This year marks the beginning of the United Nations (UN) Decade on Ecosystem Restoration, which is aimed at preventing, halting and reversing the degradation of ecosystems on every continent and in every ocean while helping to end poverty, combat climate change, and prevent mass extinction.
The United Nations General Assembly in March 2019 proclaimed between 2021 and 2030 as such amid the loss of nature happening at an unprecedented rate worldwide.
“The ASEAN member-states, as parties to the UN Convention on Biological Diversity (CBD), take great interest in this global initiative and actively participate in the development of the post-2020 global biodiversity framework that lays down targets and strategies in approaching this new decade,” the ASEAN Center for Biodiversity (ACB) said in a statement.

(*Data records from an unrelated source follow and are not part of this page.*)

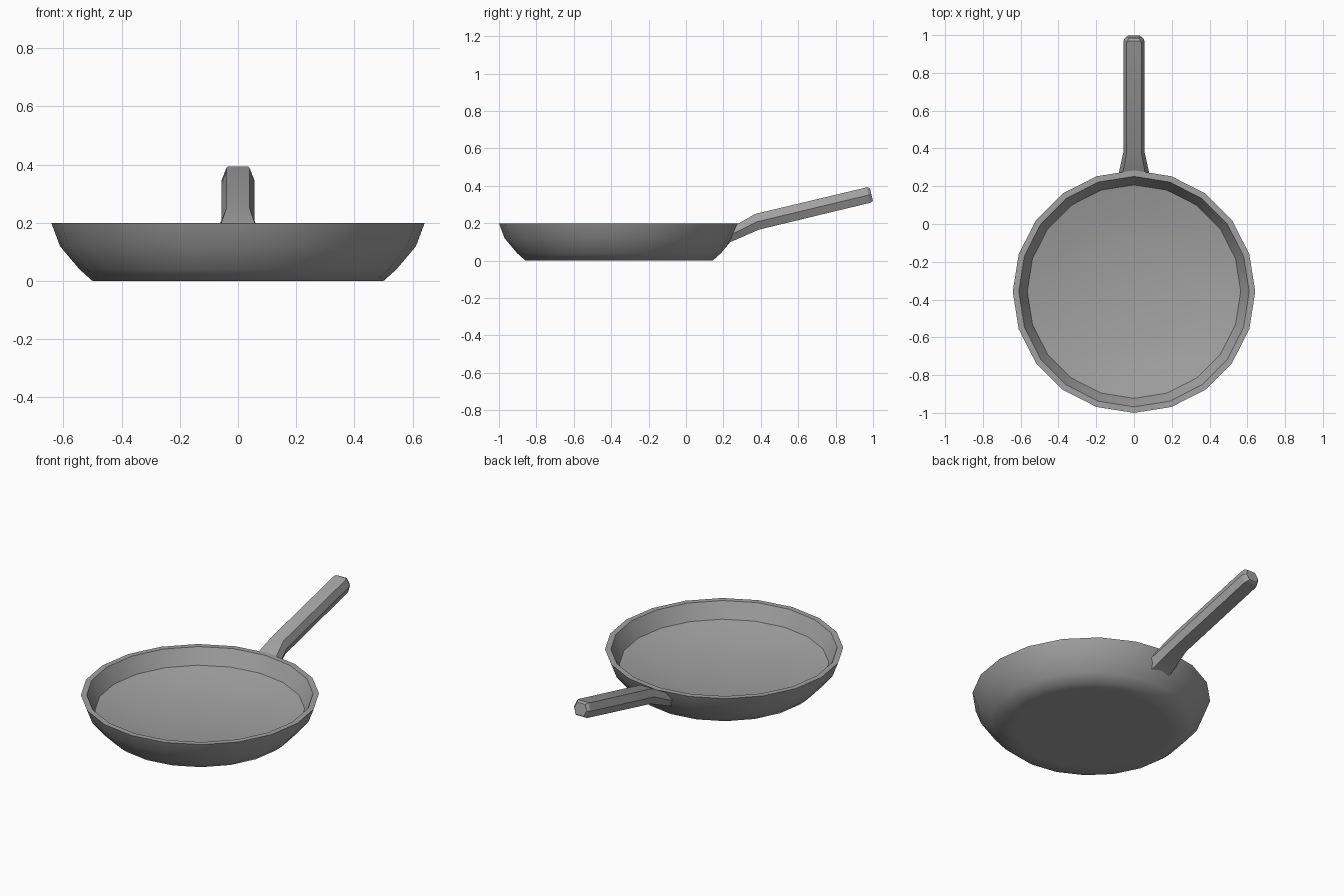
import bpy, bmesh, math

if "Cube" in bpy.data.objects:
    bpy.data.objects.remove(bpy.data.objects["Cube"])

metal = bpy.data.materials.new("grey metal")
metal.diffuse_color = (0.36, 0.36, 0.36, 1)
metal.use_nodes = True
metal.node_tree.nodes["Principled BSDF"].inputs["Base Color"].default_value = metal.diffuse_color


def finish(name, bm, angle):
    """Turn a bmesh into a named object, smooth below the given angle."""
    bmesh.ops.recalc_face_normals(bm, faces=bm.faces)
    mesh = bpy.data.meshes.new(name)
    bm.to_mesh(mesh)
    bm.free()
    mesh.materials.append(metal)
    obj = bpy.data.objects.new(name, mesh)
    bpy.context.collection.objects.link(obj)
    bpy.ops.object.select_all(action='DESELECT')
    obj.select_set(True)
    bpy.context.view_layer.objects.active = obj
    bpy.ops.object.shade_smooth_by_angle(angle=math.radians(angle))
    return obj


def bridge(bm, rings):
    """Join neighbouring vertex rings with quads."""
    for a, b in zip(rings, rings[1:]):
        n = len(a)
        for i in range(n):
            j = (i + 1) % n
            bm.faces.new((a[i], a[j], b[j], b[i]))


# Pan: 20-sided lathe of (radius, height), from flat underside over the rim
# to the gently dished cooking surface
SIDES, CENTRE_Y = 20, -0.358
profile = [(0.42, 0), (0.5, 0), (0.545, 0.04), (0.612, 0.12), (0.642, 0.2),
           (0.61, 0.2), (0.565, 0.11), (0.43, 0.08), (0.28, 0.058)]
bm = bmesh.new()
rings = []
for r, z in profile:
    angles = [2 * math.pi * i / SIDES for i in range(SIDES)]
    rings.append([bm.verts.new((r * math.cos(a), CENTRE_Y + r * math.sin(a), z))
                  for a in angles])
bridge(bm, rings)
for ring, z in ((rings[0], 0), (rings[-1], 0.045)):
    c = bm.verts.new((0, CENTRE_Y, z))
    for i in range(SIDES):
        bm.faces.new((ring[i], ring[(i + 1) % SIDES], c))
finish("pan", bm, 46)

# Handle: hexagonal sections (top y, z, bottom y, z, flat half width, mid half width)
sections = [(0.25, 0.181, 0.205, 0.085, 0.063, 0.09),
            (0.37, 0.25, 0.39, 0.166, 0.04, 0.056),
            (0.95, 0.388, 0.975, 0.307, 0.04, 0.056),
            (0.968, 0.393, 0.985, 0.309, 0.036, 0.053),
            (0.984, 0.386, 0.999, 0.320, 0.026, 0.04)]
bm = bmesh.new()
rings = []
for ty, tz, by, bz, flat, mid in sections:
    my, mz = (ty + by) / 2, (tz + bz) / 2
    pts = [(flat, ty, tz), (mid, my, mz), (flat, by, bz),
           (-flat, by, bz), (-mid, my, mz), (-flat, ty, tz)]
    rings.append([bm.verts.new(p) for p in pts])
bridge(bm, rings)
bm.faces.new(rings[0])
bm.faces.new(rings[-1])
finish("handle", bm, 30)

“The region (Southeast Asia), being one of the richest on the planet in terms of biodiversity having 18 percent of the world’s known plants and animals and one of the most vulnerable to climate change, has a larger stake in the global efforts to restore natural ecosystems from sea to land,” it added.
Ecosystem restoration is a holistic approach to assisting the recovery and reconstruction of degraded, damaged, or destroyed areas, with equal attention on conserving protected areas.
As of 2020, the Philippine government planted 35.6 million seedlings covering around 45,000 hectares of denuded and open forestland across the country, completing 95 percent of its target under the National Greening Programme.
However, ACB said Southeast Asia needs more of initiatives that have both short-term and long-term positive impacts on the environment and the well-being of its people. SOVEREIGNPH